[Data entries]
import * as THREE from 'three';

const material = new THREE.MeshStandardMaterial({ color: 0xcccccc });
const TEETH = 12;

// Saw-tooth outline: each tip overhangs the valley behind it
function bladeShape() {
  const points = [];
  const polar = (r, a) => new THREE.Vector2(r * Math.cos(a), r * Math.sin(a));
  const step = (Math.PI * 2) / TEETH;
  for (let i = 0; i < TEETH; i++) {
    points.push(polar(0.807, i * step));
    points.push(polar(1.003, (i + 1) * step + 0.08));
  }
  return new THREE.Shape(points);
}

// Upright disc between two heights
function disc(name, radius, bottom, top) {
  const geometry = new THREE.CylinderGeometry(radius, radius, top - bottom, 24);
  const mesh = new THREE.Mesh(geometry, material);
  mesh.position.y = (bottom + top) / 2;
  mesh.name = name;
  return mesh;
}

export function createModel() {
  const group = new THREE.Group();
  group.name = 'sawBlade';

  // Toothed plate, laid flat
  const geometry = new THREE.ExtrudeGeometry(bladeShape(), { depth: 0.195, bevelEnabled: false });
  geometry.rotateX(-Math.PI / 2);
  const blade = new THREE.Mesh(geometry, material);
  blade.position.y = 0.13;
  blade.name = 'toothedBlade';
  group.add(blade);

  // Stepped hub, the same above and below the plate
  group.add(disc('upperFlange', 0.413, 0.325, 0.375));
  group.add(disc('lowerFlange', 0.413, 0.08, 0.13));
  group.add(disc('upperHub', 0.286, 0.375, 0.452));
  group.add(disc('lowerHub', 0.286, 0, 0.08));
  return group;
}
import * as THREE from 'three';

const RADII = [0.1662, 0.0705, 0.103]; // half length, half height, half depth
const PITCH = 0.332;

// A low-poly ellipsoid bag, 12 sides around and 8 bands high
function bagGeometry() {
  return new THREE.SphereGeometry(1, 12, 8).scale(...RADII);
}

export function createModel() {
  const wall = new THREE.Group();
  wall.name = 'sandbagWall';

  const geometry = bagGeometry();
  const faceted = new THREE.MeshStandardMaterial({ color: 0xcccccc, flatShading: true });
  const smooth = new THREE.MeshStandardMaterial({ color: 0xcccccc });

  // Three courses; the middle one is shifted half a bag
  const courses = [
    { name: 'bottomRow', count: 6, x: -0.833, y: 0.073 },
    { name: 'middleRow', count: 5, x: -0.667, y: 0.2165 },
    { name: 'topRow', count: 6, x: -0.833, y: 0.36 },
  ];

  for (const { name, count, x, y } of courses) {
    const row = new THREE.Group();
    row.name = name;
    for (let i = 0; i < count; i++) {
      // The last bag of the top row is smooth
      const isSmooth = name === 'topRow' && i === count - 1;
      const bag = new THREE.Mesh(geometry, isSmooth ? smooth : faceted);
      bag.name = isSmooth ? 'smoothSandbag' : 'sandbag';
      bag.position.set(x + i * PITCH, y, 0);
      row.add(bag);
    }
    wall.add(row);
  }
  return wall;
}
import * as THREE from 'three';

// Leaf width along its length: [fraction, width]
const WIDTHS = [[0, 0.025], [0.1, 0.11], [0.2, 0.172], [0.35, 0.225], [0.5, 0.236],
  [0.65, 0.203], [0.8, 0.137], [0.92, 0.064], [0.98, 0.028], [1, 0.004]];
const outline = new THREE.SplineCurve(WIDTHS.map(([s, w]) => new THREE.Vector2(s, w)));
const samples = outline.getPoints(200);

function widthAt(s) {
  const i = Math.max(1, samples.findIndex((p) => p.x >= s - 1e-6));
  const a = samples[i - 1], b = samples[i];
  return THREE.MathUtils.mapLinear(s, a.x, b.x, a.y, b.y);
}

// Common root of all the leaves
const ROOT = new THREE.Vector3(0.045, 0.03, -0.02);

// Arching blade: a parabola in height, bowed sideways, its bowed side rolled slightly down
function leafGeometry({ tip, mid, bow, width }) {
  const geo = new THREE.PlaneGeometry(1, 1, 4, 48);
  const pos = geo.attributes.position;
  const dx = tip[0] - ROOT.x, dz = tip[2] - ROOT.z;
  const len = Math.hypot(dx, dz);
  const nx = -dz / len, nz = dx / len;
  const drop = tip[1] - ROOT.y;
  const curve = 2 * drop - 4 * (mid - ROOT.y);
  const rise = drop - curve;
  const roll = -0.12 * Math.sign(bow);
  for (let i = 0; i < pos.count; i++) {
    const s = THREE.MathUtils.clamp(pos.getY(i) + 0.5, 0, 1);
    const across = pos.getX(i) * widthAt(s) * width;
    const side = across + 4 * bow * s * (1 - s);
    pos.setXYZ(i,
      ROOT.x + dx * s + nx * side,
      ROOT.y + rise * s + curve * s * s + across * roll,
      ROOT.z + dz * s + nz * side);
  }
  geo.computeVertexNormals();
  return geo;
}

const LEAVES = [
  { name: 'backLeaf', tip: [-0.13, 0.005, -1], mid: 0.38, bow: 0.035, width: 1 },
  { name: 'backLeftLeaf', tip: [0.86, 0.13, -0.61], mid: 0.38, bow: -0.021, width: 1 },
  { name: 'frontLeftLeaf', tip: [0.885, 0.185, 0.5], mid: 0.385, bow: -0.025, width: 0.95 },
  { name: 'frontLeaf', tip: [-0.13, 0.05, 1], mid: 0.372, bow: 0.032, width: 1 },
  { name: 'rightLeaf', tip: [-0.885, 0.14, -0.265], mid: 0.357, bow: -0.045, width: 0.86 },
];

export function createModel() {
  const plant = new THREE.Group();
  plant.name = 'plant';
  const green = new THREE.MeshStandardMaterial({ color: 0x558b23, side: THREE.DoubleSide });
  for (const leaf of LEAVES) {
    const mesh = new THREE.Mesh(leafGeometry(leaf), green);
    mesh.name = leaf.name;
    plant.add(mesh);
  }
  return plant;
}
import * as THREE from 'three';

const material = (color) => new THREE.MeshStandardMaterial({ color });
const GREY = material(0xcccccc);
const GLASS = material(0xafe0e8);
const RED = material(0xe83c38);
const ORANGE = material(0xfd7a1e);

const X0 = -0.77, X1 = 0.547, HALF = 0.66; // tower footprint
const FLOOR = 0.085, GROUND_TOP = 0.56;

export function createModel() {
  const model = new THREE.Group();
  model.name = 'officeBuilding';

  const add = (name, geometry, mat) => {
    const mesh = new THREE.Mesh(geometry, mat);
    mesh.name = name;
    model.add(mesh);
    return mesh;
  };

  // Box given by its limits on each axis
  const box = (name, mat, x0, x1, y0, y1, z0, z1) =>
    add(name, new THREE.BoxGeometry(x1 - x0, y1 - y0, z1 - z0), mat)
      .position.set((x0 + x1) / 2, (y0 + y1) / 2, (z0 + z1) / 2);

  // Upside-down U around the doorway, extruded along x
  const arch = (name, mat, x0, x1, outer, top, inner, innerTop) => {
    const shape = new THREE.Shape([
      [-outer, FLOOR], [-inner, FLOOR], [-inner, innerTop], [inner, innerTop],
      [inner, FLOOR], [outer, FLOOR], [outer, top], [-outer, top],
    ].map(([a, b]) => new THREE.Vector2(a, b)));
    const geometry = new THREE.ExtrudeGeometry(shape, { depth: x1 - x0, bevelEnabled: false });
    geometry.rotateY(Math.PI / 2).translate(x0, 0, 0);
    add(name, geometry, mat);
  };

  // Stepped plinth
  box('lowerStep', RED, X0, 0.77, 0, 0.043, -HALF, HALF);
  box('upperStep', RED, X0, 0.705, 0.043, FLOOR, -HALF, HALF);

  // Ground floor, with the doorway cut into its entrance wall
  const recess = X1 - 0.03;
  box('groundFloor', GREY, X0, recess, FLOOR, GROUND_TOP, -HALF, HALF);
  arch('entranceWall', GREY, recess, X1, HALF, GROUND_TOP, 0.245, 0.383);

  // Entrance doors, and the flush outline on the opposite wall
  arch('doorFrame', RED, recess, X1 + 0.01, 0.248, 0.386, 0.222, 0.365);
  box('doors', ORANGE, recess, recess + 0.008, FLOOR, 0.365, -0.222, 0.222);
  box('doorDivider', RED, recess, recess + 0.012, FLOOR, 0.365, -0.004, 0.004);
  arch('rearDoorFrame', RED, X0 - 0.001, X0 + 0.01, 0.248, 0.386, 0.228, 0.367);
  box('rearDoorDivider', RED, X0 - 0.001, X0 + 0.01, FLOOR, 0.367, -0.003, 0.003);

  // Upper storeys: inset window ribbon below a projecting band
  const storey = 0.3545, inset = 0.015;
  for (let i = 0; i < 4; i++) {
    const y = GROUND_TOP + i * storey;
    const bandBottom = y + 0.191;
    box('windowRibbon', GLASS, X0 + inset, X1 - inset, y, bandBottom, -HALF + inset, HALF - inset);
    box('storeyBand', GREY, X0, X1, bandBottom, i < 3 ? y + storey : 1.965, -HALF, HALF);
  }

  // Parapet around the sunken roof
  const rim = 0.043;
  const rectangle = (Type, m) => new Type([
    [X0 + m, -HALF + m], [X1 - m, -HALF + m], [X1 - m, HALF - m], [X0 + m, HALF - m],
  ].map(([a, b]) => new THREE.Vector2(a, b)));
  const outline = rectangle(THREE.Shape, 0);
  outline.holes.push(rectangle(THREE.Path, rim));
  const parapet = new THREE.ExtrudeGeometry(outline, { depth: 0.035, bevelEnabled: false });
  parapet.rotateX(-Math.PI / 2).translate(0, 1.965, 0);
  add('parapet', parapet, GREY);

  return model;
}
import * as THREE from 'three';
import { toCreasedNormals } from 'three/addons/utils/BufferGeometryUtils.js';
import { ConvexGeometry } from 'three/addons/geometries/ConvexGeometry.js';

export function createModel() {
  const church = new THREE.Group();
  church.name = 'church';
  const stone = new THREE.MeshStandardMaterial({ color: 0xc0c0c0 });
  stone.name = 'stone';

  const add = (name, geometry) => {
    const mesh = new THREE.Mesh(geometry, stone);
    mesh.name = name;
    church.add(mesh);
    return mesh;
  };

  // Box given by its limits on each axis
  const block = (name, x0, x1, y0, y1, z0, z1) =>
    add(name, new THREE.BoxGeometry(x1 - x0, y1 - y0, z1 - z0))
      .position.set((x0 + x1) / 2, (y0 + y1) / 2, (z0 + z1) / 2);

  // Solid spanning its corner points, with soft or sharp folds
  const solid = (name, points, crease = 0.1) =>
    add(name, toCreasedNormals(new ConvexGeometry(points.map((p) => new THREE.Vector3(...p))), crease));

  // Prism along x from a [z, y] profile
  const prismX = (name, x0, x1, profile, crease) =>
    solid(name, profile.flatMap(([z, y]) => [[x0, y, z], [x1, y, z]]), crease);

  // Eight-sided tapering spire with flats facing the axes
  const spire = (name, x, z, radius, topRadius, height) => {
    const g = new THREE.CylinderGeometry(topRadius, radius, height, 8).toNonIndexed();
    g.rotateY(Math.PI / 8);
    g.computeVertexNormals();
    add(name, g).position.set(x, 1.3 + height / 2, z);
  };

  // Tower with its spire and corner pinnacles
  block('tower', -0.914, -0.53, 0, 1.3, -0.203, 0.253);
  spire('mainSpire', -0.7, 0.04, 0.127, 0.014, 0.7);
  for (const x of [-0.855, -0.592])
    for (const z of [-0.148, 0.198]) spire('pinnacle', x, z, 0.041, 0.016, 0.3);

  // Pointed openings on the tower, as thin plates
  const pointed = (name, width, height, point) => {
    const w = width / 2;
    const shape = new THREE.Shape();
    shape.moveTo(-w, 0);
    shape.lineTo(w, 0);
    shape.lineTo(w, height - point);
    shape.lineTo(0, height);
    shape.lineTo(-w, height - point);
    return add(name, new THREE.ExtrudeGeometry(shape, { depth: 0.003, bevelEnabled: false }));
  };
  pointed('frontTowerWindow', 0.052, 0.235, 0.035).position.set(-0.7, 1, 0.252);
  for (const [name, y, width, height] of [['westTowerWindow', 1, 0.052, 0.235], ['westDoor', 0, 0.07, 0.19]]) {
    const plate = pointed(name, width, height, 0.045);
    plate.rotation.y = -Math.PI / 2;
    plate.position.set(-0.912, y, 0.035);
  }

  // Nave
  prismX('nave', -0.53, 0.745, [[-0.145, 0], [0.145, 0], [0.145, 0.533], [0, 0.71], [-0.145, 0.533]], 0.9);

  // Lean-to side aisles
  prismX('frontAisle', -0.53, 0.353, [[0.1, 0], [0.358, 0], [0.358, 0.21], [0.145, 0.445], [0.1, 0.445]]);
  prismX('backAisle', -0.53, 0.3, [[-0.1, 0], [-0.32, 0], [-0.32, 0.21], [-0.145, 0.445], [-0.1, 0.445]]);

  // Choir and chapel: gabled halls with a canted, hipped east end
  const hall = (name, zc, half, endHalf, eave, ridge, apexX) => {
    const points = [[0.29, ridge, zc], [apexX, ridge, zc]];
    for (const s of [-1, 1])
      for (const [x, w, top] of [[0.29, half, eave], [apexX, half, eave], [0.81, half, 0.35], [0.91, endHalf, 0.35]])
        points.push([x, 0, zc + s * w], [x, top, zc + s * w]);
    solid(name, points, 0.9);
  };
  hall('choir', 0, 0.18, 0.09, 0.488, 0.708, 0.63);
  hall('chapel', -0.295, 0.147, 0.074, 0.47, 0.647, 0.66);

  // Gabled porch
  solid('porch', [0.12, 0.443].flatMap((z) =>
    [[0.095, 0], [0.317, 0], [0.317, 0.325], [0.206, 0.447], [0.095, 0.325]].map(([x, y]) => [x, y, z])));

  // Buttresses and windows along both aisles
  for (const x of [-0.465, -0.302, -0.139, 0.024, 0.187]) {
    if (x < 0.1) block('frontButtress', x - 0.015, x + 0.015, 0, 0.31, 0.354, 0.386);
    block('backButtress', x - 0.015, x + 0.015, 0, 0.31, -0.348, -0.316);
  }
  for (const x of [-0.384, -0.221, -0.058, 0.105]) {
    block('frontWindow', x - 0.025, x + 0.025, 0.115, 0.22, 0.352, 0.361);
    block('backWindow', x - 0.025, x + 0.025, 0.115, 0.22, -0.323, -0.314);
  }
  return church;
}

- **Task details**
All lines above in which the word "GREY" occurs should be identified and copied.

- **Written solution**
const GREY = material(0xcccccc);
  box('groundFloor', GREY, X0, recess, FLOOR, GROUND_TOP, -HALF, HALF);
  arch('entranceWall', GREY, recess, X1, HALF, GROUND_TOP, 0.245, 0.383);
    box('storeyBand', GREY, X0, X1, bandBottom, i < 3 ? y + storey : 1.965, -HALF, HALF);
  add('parapet', parapet, GREY);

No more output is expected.